Recent changes to Japan’s Act on the Protection of Personal Information and the establishment of a new Personal Information Protection Commission have raised questions about how the world’s third-largest economy plans to implement new domestic requirements and engage internationally on cross-border data transfers, APEC, new technologies, and more. Hogan Lovells recently hosted some of Japan’s senior data privacy regulators and advisors for a special briefing in our Washington, D.C. offices.
The EU’s General Data Protection Regulation, which comes into force in May 2018, is generally designed to align data protection requirements across the EU. However, its opening clauses offer countries some freedom in their implementation of the Regulation and, thus, room to differ. In August 2016, the German Ministry of the Interior released its first GDPR implementation proposal to widespread criticism from both experts and data protection authorities. Recently, the BMI published a revised proposal, a new Federal Data Protection Act. The draft provides further details regarding the scope and implementation of existing GDPR provisions and also contains additional data protection requirements beyond those provided for in the Regulation. We explore notable specifications to and deviations from the GDPR.
Last Wednesday, President Trump signed an immigration-related Executive Order titled “Enhancing Public Safety in the Interior of the United States” that, among other things, removed the ability of federal agencies to extend protections under the Privacy Act to anyone other than U.S. citizens or legal permanent residents. Some initial observers have suggested that this means that the U.S. government is pulling back from its commitments to provide privacy protections to EU citizens, thus putting in peril the EU-U.S. Privacy Shield Framework. Upon closer examination, however, the Executive Order does not impact any of the U.S. commitments under the Privacy Shield, nor does it revoke protections for EU citizens under the Privacy Act provided pursuant to the Judicial Redress Act.
On January 10, 2017, the European Commission released a Communication, a fact sheet, a working document and a public consultation relating to Europe’s “data economy”. The fact sheet states that “data is a new type of economic asset”, which is essential for innovation and growth. The Commission’s objective is to remove “unjustified restrictions” and “legal uncertainties” in order to facilitate data sharing and innovation.
After all of the 2016 drama, the start of a brand new year is a welcome development in itself – a clean sheet for a script yet to be written. However, 2017 will not be without challenges and the same applies to the world of privacy and data protection.
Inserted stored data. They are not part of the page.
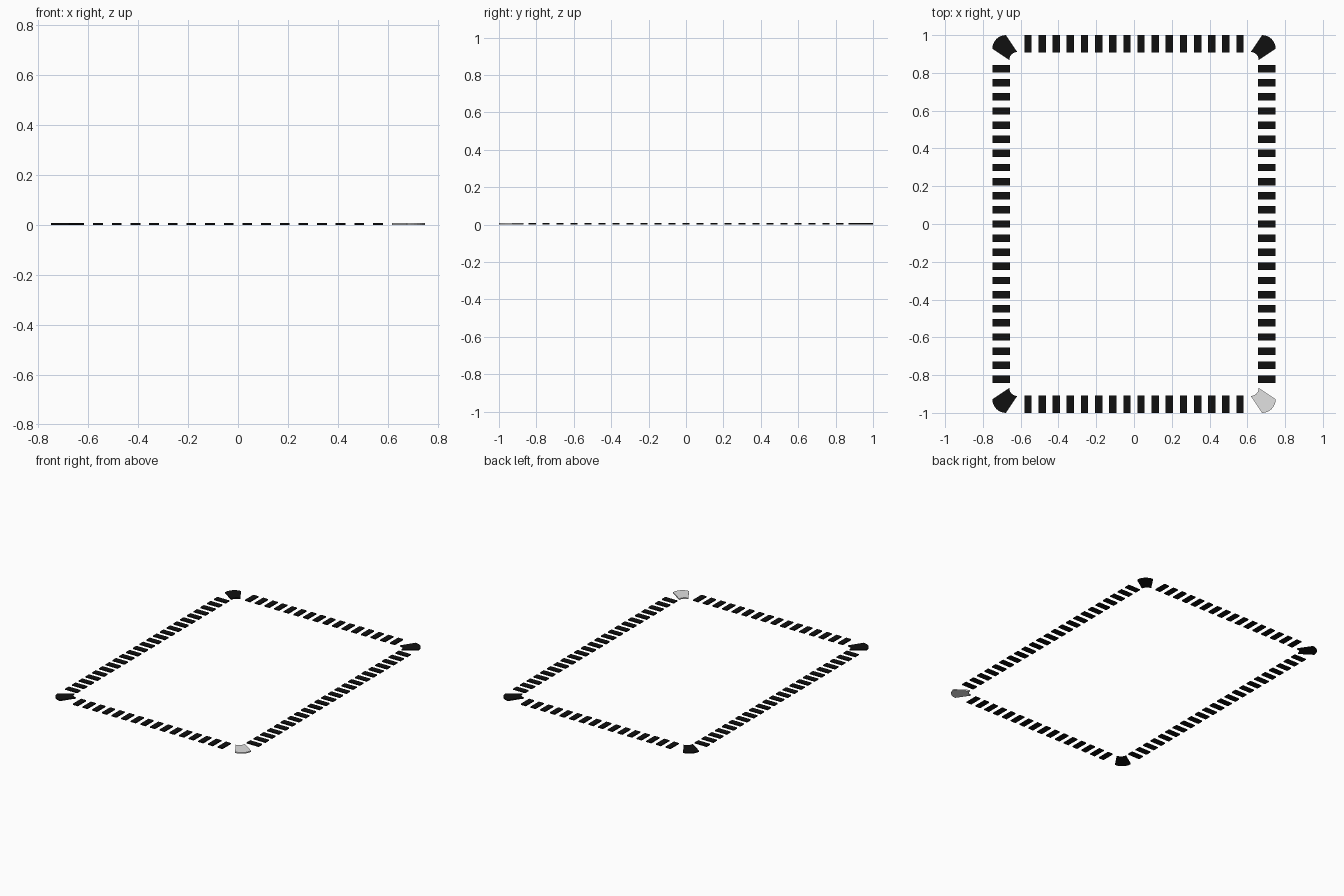
import bpy, bmesh, math

if "Cube" in bpy.data.objects:
    bpy.data.objects.remove(bpy.data.objects["Cube"])

H = 0.008            # plate thickness
HX, HY = 0.75, 1.0   # half extents of the frame
W = 0.0925           # band width
PITCH, DASH = 0.0748, 0.039


def material(name, v):
    m = bpy.data.materials.new(name)
    m.diffuse_color = (v, v, v, 1)
    m.use_nodes = True
    m.node_tree.nodes["Principled BSDF"].inputs["Base Color"].default_value = m.diffuse_color
    return m


black = material("black", 0.005)
light = material("light_grey", 0.75)


def plates(name, outlines, mat):
    """Extrude flat outlines from z=0 to z=H into one object."""
    bm = bmesh.new()
    for pts in outlines:
        lo = [bm.verts.new((x, y, 0)) for x, y in pts]
        hi = [bm.verts.new((x, y, H)) for x, y in pts]
        n = len(pts)
        bm.faces.new(lo[::-1])
        bm.faces.new(hi)
        for i in range(n):
            j = (i + 1) % n
            bm.faces.new((lo[i], lo[j], hi[j], hi[i]))
    bmesh.ops.recalc_face_normals(bm, faces=bm.faces)
    me = bpy.data.meshes.new(name)
    bm.to_mesh(me)
    bm.free()
    ob = bpy.data.objects.new(name, me)
    bpy.context.collection.objects.link(ob)
    me.materials.append(mat)


def rect(cx, cy, w, d):
    return [(cx - w/2, cy - d/2), (cx + w/2, cy - d/2),
            (cx + w/2, cy + d/2), (cx - w/2, cy + d/2)]


# Dashed bands along the four sides
for s, nx, ny in ((-1, "left", "front"), (1, "right", "back")):
    plates(ny + "_dashes", [rect((i - 7.5) * PITCH, s * (HY - W/2), DASH, W)
                            for i in range(16)], black)
    plates(nx + "_dashes", [rect(s * (HX - W/2), (i - 11) * PITCH, W, DASH)
                            for i in range(23)], black)


# Corner pieces: rounded outside, concave fillet inside
def arc(c, r, a0, a1, n=8):
    return [(c + r * math.cos(math.radians(a0 + (a1 - a0) * i / n)),
             c + r * math.sin(math.radians(a0 + (a1 - a0) * i / n)))
            for i in range(n + 1)]


TIP, R_OUT = 0.132, 0.072
corner = arc(R_OUT, R_OUT, 180, 270) + arc(TIP, TIP - W + 0.003, 270, 180)

for sx, nx in ((-1, "left"), (1, "right")):
    for sy, ny in ((-1, "front"), (1, "back")):
        pts = [(sx * (HX - u), sy * (HY - v)) for u, v in corner]
        if sx * sy < 0:
            pts.reverse()
        plates(ny + "_" + nx + "_corner", [pts],
               light if (sx, sy) == (1, -1) else black)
Many of the big issues that arose during 2016 will need to be addressed in 2017. In addition, new questions will no doubt emerge. Here is an overview of the privacy challenges that lie ahead and what can be done about them.